**REQUIRED WORK**
Once you find the line with "notch reaches in" in the entries below, return exactly every line from it through the line with "for (let i = 0; i < last;".

**AVAILABLE DATA**
-------

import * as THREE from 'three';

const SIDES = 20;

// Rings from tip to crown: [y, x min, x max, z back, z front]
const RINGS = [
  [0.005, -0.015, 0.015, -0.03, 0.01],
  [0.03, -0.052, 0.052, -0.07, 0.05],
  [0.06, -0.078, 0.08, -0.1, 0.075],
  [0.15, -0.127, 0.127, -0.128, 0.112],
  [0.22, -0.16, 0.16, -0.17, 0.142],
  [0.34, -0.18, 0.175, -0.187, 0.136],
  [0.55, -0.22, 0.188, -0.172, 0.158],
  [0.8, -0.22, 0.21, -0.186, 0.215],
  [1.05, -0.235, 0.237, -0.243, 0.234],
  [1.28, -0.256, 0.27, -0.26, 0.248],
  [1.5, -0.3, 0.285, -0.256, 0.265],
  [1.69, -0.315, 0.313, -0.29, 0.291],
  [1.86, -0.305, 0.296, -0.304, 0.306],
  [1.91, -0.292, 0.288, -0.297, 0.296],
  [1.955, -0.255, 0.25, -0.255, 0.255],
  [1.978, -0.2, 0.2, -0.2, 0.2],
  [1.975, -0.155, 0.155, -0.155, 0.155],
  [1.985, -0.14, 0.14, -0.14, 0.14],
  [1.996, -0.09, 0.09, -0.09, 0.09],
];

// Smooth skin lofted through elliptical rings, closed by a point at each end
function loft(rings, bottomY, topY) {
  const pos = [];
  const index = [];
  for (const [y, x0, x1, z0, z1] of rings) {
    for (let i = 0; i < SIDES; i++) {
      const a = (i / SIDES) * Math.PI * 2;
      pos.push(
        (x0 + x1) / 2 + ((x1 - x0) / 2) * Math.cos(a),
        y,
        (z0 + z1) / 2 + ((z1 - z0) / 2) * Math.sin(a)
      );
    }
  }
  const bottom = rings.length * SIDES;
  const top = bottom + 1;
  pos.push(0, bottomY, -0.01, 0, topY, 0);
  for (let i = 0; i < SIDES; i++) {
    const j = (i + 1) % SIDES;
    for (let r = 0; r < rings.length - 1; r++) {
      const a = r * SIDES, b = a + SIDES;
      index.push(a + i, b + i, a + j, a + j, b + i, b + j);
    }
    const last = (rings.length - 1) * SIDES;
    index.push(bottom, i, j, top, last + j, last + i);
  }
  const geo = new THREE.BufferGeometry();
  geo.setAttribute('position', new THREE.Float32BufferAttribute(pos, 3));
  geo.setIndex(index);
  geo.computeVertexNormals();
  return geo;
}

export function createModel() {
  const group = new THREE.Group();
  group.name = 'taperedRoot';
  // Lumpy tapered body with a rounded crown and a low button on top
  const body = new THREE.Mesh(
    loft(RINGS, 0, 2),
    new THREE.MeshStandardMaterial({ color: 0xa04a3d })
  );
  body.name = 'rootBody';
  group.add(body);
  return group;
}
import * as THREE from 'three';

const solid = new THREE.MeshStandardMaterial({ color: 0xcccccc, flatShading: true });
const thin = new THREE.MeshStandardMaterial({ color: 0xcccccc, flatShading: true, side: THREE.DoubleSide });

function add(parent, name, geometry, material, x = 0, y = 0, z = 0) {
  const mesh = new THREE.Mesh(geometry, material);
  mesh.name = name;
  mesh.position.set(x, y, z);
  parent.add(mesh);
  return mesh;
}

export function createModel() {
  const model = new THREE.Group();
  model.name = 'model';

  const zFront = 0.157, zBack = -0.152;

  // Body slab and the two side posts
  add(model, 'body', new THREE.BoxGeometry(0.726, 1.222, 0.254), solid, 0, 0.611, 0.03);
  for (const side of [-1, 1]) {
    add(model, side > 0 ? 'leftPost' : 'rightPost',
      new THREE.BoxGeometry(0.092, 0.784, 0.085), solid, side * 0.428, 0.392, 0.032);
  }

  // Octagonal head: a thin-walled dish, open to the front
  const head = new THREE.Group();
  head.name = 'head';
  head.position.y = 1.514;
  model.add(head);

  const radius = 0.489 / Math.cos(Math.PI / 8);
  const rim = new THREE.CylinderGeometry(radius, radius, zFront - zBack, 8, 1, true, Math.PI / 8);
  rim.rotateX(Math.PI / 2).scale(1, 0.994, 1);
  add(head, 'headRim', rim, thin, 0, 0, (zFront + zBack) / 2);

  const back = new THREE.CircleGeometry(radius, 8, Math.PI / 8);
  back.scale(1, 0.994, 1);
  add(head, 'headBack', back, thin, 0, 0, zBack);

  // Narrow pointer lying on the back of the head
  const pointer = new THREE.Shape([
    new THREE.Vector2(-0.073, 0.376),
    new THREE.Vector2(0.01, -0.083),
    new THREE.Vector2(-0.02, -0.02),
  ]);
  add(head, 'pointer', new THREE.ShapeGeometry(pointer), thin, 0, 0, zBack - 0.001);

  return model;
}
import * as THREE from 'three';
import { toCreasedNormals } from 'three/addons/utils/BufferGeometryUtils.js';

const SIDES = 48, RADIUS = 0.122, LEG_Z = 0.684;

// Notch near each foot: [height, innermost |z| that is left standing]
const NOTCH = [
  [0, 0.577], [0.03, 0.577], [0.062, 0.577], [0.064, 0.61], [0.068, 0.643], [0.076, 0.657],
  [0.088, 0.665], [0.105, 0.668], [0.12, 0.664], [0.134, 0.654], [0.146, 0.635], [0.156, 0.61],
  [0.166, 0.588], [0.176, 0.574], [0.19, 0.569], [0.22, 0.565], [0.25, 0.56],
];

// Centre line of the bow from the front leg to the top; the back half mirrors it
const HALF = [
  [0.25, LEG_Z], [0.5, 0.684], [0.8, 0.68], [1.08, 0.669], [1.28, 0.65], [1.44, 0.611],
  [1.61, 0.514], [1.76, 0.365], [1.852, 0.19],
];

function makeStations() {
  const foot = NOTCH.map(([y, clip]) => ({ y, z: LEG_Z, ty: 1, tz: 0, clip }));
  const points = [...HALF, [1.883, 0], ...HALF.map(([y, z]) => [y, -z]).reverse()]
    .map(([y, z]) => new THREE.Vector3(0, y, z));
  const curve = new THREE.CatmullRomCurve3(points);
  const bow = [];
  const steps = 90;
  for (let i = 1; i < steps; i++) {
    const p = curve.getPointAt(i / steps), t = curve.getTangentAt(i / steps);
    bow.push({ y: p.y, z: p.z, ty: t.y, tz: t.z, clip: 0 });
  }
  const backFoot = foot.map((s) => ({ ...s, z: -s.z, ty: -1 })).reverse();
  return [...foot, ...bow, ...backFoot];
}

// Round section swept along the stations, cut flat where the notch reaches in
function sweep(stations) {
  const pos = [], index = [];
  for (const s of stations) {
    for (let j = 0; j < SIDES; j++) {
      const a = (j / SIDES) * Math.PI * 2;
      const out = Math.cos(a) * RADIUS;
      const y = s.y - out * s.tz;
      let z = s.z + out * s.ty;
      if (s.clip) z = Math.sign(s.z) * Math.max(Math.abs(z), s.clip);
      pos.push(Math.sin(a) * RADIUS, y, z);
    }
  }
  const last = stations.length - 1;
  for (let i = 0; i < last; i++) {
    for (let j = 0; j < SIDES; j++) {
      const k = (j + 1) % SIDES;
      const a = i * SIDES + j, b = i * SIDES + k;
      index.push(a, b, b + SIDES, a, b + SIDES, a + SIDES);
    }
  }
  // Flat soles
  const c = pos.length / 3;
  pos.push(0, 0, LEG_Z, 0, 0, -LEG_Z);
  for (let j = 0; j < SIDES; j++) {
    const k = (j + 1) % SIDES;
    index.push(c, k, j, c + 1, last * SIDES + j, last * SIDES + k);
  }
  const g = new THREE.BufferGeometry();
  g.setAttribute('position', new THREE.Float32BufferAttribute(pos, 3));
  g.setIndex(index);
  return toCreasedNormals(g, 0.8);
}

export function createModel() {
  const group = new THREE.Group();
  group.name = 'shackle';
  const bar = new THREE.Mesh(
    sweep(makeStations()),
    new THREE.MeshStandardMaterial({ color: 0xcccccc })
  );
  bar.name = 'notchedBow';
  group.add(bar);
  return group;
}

-------

**RESPONSE AREA**
// Round section swept along the stations, cut flat where the notch reaches in
function sweep(stations) {
  const pos = [], index = [];
  for (const s of stations) {
    for (let j = 0; j < SIDES; j++) {
      const a = (j / SIDES) * Math.PI * 2;
      const out = Math.cos(a) * RADIUS;
      const y = s.y - out * s.tz;
      let z = s.z + out * s.ty;
      if (s.clip) z = Math.sign(s.z) * Math.max(Math.abs(z), s.clip);
      pos.push(Math.sin(a) * RADIUS, y, z);
    }
  }
  const last = stations.length - 1;
  for (let i = 0; i < last; i++) {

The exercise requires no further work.